BLIND SEARCH, by Paula Munier

Reading a novel that hasn't had its final editing can be frustrating. At times, when she becomes he, or a character whose name was changed during writing didn't get changed everywhere, or a certain descriptive phrase is used waay too many times, divining the author's intent or competency can be tricky.
In this second book of the series, foemr Army MP Mercy Carr and her ex-Army dog Elvis must deal with not only blizzards and illegal night hunters but Henry, an autistic nine year-old who may hold the clues to solving a grisly bow-and-arrow homicide. Add to the mix the growing attraction between game warden Troy Warner and Mercy, whose fiancé died in Afghanistan. A plethora of other characters fill this small-town Vermont setting to the brim with notable, quotable moments.
This is a textbook small-town murder mystery. Maybe a bit too textbook. Bucolic setting: check. Feisty ex-military heroine with emotional baggage: check. In fact, both lead characters with cartloads of issues: check. Quirky support characters including an aunt who seemingly can move mountains: check. Military dogs: check. A blustering, incompetent cop: check. A ruthless killer protecting past errors: check.

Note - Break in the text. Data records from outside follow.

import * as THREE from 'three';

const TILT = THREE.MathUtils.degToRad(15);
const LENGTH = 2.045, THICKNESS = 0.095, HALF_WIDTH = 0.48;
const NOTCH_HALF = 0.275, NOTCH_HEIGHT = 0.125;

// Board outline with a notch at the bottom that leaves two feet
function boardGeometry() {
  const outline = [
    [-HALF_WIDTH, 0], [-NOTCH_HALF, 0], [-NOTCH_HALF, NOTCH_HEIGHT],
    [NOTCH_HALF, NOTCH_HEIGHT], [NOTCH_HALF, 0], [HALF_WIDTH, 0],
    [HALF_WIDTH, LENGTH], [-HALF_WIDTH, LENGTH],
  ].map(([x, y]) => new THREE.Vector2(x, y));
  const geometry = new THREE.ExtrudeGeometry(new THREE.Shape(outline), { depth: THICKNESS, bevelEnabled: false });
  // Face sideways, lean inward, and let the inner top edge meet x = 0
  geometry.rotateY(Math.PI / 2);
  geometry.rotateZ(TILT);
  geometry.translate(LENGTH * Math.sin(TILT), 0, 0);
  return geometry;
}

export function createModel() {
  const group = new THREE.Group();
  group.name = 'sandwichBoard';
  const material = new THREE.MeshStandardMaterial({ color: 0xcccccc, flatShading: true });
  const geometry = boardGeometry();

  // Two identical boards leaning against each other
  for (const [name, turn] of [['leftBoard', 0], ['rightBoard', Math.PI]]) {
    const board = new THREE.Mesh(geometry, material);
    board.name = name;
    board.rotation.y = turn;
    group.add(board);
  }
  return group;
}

The one thing the book lacks (so far) is a sensitivity reader. The author's use of a stereotyped, tacky dialect for an Indian physician was crass and off-putting. If it weren't for that gaffe, I'd give it a four. As it reads today: a three.
This review was written prior to publication. Thank you to MacMillan and NetGalley for providing the Advance Reading Copy.